> WORK TO COMPLETE:
One part of the entries below is wanted: the lines from the one containing "trim(bm, d)" through the one containing "((near, R), (near, RING_R), (far, RING_R), (far, R))]". Write those out exactly and nothing else.

> LISTED ENTRIES:
-=-=-
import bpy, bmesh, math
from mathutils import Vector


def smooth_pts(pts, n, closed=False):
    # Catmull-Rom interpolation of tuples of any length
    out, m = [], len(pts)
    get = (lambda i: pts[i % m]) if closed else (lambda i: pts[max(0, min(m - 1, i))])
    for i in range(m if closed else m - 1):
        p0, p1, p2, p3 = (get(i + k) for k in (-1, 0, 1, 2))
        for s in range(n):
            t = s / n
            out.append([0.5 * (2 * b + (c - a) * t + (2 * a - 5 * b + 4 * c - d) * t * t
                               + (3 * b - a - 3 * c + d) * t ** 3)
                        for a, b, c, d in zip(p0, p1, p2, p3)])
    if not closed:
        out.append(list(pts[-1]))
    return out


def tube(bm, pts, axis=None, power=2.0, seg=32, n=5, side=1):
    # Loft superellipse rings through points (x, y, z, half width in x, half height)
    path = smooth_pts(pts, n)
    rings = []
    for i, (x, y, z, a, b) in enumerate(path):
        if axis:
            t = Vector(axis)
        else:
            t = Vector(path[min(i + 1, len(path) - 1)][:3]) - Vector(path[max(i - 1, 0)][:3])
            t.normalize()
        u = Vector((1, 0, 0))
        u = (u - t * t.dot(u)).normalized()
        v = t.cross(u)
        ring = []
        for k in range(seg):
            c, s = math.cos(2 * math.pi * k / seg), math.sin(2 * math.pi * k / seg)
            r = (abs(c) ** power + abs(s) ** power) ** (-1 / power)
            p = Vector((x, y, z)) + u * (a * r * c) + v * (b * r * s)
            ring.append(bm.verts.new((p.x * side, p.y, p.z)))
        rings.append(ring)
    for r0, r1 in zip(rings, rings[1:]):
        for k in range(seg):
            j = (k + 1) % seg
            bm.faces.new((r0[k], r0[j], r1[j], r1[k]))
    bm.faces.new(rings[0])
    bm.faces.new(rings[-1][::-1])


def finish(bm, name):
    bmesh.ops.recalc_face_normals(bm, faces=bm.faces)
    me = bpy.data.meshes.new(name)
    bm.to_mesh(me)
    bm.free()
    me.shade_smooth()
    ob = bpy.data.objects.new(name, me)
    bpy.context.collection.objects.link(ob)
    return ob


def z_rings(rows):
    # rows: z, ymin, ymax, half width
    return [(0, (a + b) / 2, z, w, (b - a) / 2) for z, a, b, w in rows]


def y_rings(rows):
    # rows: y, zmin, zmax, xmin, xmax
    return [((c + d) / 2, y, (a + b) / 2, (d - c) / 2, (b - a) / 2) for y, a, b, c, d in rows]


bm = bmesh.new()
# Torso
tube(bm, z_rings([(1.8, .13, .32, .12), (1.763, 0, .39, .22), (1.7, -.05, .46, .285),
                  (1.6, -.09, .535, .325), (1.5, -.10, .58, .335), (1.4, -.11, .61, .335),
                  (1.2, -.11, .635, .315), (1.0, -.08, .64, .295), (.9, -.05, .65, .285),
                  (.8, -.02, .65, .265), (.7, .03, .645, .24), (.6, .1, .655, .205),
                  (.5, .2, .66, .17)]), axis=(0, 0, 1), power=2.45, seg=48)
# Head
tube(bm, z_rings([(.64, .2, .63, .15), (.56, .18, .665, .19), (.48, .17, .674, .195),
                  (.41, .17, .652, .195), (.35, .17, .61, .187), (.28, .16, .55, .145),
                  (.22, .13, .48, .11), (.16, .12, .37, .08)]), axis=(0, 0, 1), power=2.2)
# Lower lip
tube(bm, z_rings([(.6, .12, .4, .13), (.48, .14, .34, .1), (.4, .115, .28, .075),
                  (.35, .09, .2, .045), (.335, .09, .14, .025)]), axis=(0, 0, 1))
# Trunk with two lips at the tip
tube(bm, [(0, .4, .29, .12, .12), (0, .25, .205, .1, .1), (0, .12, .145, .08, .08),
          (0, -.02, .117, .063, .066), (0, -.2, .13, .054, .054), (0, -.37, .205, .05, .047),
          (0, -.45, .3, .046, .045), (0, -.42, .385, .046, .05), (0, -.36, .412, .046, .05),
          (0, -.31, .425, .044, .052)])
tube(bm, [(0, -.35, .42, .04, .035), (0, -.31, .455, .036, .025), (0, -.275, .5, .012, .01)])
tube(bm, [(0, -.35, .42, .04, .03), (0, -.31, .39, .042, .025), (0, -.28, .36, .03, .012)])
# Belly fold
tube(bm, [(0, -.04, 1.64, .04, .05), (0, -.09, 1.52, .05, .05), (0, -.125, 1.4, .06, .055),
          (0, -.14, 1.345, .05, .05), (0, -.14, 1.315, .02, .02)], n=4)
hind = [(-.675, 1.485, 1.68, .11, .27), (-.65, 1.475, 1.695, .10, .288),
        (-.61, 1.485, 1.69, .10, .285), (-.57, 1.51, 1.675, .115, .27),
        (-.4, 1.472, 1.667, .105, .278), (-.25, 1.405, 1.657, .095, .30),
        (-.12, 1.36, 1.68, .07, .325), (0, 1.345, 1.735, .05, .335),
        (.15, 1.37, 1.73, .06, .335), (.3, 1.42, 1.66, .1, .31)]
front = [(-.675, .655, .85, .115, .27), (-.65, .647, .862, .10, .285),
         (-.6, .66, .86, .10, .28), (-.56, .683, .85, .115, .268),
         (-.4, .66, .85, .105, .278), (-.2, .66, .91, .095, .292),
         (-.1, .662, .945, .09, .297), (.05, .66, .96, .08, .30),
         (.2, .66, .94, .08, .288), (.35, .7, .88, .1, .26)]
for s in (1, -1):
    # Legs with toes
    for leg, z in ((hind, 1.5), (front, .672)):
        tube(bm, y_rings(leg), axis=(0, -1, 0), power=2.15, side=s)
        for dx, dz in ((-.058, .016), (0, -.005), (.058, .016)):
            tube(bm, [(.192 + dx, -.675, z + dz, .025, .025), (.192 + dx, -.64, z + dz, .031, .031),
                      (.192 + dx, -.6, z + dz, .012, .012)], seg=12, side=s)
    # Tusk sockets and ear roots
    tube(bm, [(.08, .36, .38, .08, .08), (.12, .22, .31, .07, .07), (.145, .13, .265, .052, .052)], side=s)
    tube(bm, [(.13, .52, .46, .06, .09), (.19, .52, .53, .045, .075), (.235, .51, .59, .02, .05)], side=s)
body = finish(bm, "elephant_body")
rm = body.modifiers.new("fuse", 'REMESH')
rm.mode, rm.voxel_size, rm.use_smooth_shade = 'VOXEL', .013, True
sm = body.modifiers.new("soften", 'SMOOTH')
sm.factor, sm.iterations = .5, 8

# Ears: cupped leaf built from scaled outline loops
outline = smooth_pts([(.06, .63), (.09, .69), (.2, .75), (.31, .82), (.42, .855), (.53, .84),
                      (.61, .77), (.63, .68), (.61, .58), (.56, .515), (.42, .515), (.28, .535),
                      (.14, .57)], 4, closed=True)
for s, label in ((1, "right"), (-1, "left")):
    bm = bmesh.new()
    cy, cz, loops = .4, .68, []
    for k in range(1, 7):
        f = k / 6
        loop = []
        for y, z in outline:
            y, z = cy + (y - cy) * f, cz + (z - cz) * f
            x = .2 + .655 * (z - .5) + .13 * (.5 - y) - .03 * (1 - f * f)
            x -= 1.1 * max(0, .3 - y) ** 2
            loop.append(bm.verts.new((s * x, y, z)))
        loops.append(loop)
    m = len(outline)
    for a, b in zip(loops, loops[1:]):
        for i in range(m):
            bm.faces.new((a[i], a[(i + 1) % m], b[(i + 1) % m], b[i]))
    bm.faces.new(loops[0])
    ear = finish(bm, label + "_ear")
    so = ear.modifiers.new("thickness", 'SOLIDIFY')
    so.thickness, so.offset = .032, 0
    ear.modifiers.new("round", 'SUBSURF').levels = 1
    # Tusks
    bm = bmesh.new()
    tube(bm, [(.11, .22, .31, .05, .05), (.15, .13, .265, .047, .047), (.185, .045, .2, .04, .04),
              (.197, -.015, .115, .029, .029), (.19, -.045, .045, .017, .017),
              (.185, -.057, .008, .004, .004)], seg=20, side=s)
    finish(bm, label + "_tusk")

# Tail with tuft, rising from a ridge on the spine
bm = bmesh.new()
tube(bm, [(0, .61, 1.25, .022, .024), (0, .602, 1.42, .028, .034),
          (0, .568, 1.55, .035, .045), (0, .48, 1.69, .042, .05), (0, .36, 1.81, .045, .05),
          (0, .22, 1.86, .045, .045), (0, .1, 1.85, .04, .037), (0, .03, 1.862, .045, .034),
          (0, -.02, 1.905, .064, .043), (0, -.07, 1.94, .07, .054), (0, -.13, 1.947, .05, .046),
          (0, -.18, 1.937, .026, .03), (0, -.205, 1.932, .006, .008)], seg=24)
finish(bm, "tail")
-=-=-
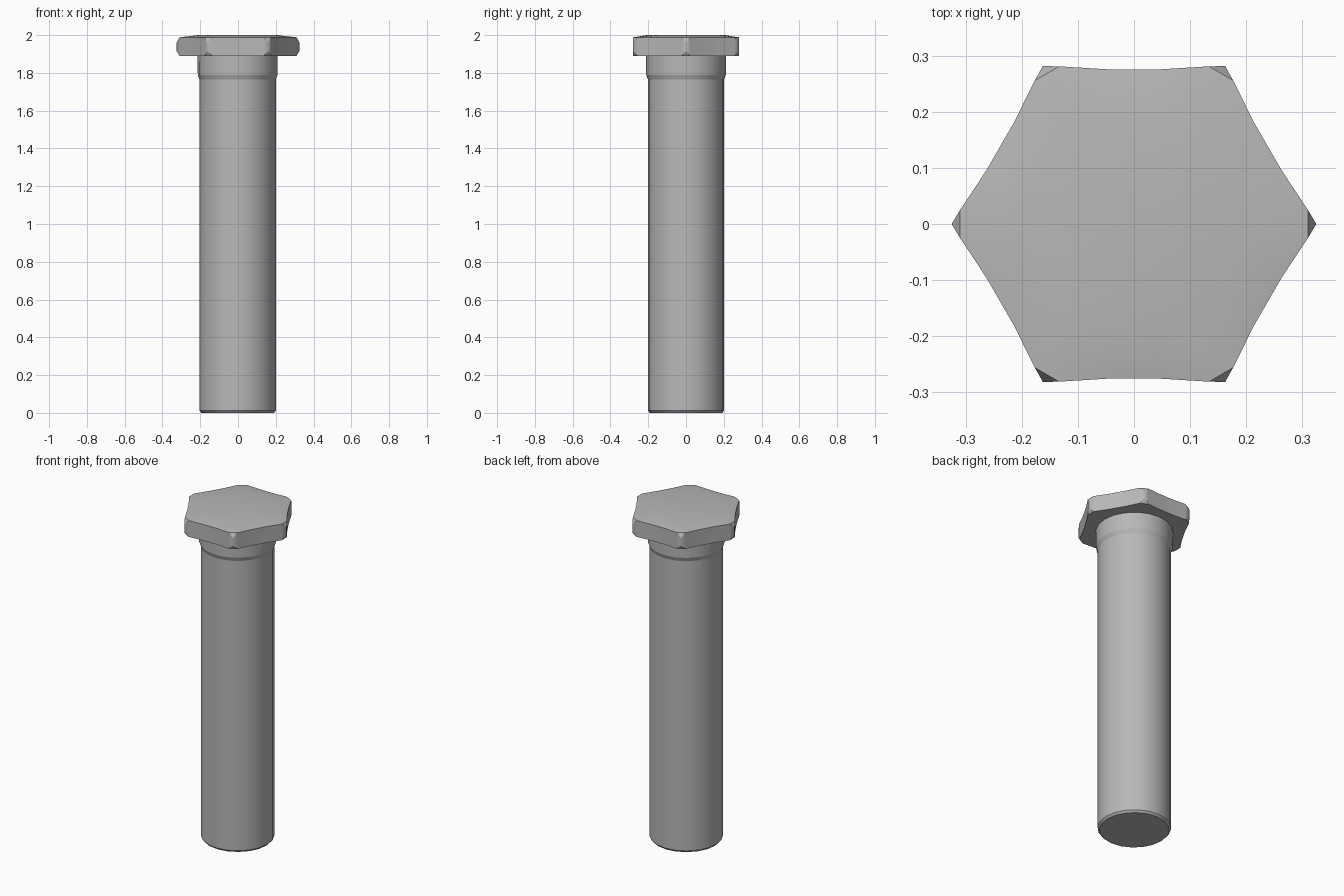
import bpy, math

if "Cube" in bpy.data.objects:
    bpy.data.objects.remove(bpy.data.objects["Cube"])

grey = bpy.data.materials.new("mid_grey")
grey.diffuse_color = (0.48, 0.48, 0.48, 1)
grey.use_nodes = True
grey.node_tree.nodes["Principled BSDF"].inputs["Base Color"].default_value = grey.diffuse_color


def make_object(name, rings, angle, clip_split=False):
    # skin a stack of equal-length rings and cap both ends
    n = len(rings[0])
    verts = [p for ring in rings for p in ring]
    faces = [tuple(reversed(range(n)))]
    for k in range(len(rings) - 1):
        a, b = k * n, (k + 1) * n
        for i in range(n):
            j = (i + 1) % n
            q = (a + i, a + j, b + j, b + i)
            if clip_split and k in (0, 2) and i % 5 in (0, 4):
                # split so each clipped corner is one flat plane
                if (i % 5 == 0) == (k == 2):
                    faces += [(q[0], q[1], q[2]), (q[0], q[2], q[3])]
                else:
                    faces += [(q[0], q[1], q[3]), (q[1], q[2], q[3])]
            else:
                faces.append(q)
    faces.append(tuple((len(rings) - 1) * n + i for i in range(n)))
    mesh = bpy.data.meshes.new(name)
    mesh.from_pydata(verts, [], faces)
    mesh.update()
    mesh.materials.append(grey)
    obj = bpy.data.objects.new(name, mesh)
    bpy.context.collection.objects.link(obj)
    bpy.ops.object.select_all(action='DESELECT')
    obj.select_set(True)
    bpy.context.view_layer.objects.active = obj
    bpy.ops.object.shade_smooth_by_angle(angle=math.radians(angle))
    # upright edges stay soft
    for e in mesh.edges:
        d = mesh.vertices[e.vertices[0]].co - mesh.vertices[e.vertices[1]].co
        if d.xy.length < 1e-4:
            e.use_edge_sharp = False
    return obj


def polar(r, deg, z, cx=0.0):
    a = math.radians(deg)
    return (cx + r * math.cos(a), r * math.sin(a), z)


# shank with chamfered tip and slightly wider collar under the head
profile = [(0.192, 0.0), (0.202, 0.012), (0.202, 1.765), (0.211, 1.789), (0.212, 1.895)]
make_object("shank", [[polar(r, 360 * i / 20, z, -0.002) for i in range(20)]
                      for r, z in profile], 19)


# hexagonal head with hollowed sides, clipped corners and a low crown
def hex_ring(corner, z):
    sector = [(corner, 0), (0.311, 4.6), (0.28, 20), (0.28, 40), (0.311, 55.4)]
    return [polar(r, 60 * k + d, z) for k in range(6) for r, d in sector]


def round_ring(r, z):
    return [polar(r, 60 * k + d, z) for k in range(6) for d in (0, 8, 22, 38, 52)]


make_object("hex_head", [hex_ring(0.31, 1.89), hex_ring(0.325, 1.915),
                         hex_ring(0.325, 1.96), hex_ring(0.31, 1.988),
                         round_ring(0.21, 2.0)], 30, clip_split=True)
-=-=-
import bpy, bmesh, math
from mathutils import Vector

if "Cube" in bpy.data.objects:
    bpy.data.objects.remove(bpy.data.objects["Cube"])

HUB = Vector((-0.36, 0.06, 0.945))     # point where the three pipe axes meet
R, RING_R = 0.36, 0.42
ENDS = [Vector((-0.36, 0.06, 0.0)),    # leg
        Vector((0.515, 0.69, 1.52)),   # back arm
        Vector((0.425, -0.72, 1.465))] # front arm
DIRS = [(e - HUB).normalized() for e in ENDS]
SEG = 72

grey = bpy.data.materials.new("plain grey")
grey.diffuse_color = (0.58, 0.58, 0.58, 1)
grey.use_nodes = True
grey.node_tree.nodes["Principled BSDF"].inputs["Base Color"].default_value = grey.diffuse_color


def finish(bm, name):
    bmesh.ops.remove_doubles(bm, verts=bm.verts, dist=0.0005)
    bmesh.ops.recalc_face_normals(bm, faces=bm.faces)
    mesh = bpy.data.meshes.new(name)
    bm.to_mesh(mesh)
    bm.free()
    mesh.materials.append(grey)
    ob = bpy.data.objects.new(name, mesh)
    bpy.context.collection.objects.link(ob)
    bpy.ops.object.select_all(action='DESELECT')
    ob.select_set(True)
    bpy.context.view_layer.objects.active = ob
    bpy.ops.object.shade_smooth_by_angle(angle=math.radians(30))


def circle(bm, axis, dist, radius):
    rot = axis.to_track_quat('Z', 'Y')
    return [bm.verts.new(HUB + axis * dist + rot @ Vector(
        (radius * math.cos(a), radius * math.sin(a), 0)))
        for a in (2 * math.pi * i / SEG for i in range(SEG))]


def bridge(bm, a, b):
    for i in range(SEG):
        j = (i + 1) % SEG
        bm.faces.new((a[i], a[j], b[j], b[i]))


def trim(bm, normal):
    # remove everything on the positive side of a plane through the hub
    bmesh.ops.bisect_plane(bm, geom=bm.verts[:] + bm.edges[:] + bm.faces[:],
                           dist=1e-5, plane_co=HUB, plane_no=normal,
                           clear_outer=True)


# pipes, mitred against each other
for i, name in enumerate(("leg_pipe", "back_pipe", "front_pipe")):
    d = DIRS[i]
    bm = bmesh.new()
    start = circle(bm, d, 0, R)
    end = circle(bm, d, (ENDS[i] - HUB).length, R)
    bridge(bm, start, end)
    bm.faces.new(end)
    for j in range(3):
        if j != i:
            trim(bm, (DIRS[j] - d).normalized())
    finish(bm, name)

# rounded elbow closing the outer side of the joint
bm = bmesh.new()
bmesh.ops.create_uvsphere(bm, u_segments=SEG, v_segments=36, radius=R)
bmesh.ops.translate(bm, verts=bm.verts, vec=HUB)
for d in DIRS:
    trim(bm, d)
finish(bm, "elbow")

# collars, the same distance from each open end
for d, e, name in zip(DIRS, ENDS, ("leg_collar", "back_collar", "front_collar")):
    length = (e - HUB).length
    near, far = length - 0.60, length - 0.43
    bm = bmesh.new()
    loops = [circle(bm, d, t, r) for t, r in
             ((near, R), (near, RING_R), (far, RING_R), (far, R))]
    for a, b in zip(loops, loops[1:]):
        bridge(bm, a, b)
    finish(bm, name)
-=-=-
> EXPECTED OUTPUT:
    trim(bm, d)
finish(bm, "elbow")

# collars, the same distance from each open end
for d, e, name in zip(DIRS, ENDS, ("leg_collar", "back_collar", "front_collar")):
    length = (e - HUB).length
    near, far = length - 0.60, length - 0.43
    bm = bmesh.new()
    loops = [circle(bm, d, t, r) for t, r in
             ((near, R), (near, RING_R), (far, RING_R), (far, R))]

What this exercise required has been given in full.